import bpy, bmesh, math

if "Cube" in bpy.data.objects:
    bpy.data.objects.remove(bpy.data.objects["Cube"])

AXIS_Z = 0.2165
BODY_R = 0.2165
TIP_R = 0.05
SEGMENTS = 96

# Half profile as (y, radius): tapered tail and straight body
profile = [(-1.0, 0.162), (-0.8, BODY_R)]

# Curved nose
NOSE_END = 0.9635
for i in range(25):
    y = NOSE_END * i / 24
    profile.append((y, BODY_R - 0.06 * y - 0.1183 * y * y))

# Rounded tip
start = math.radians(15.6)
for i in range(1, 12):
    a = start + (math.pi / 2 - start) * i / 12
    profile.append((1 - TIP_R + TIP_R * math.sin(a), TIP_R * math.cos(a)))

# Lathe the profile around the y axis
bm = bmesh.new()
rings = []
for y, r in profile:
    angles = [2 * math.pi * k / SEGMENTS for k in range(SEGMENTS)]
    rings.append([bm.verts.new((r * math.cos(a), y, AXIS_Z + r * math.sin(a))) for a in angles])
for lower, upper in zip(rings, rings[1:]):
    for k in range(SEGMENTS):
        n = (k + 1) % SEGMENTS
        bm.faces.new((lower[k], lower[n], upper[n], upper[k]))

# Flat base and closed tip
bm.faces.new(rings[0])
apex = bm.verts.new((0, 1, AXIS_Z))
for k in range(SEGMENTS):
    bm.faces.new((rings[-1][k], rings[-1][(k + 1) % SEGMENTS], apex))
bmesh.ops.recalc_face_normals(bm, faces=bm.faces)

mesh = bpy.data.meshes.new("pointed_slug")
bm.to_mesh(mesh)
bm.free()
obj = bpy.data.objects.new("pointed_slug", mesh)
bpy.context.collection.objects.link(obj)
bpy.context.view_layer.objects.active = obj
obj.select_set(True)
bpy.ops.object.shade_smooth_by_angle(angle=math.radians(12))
====================
EXERCISE DIRECTIONS :: This exercise needs each record retyped exactly as shown.

FINISHED TASK ::
import bpy, bmesh, math

if "Cube" in bpy.data.objects:
    bpy.data.objects.remove(bpy.data.objects["Cube"])

AXIS_Z = 0.2165
BODY_R = 0.2165
TIP_R = 0.05
SEGMENTS = 96

# Half profile as (y, radius): tapered tail and straight body
profile = [(-1.0, 0.162), (-0.8, BODY_R)]

# Curved nose
NOSE_END = 0.9635
for i in range(25):
    y = NOSE_END * i / 24
    profile.append((y, BODY_R - 0.06 * y - 0.1183 * y * y))

# Rounded tip
start = math.radians(15.6)
for i in range(1, 12):
    a = start + (math.pi / 2 - start) * i / 12
    profile.append((1 - TIP_R + TIP_R * math.sin(a), TIP_R * math.cos(a)))

# Lathe the profile around the y axis
bm = bmesh.new()
rings = []
for y, r in profile:
    angles = [2 * math.pi * k / SEGMENTS for k in range(SEGMENTS)]
    rings.append([bm.verts.new((r * math.cos(a), y, AXIS_Z + r * math.sin(a))) for a in angles])
for lower, upper in zip(rings, rings[1:]):
    for k in range(SEGMENTS):
        n = (k + 1) % SEGMENTS
        bm.faces.new((lower[k], lower[n], upper[n], upper[k]))

# Flat base and closed tip
bm.faces.new(rings[0])
apex = bm.verts.new((0, 1, AXIS_Z))
for k in range(SEGMENTS):
    bm.faces.new((rings[-1][k], rings[-1][(k + 1) % SEGMENTS], apex))
bmesh.ops.recalc_face_normals(bm, faces=bm.faces)

mesh = bpy.data.meshes.new("pointed_slug")
bm.to_mesh(mesh)
bm.free()
obj = bpy.data.objects.new("pointed_slug", mesh)
bpy.context.collection.objects.link(obj)
bpy.context.view_layer.objects.active = obj
obj.select_set(True)
bpy.ops.object.shade_smooth_by_angle(angle=math.radians(12))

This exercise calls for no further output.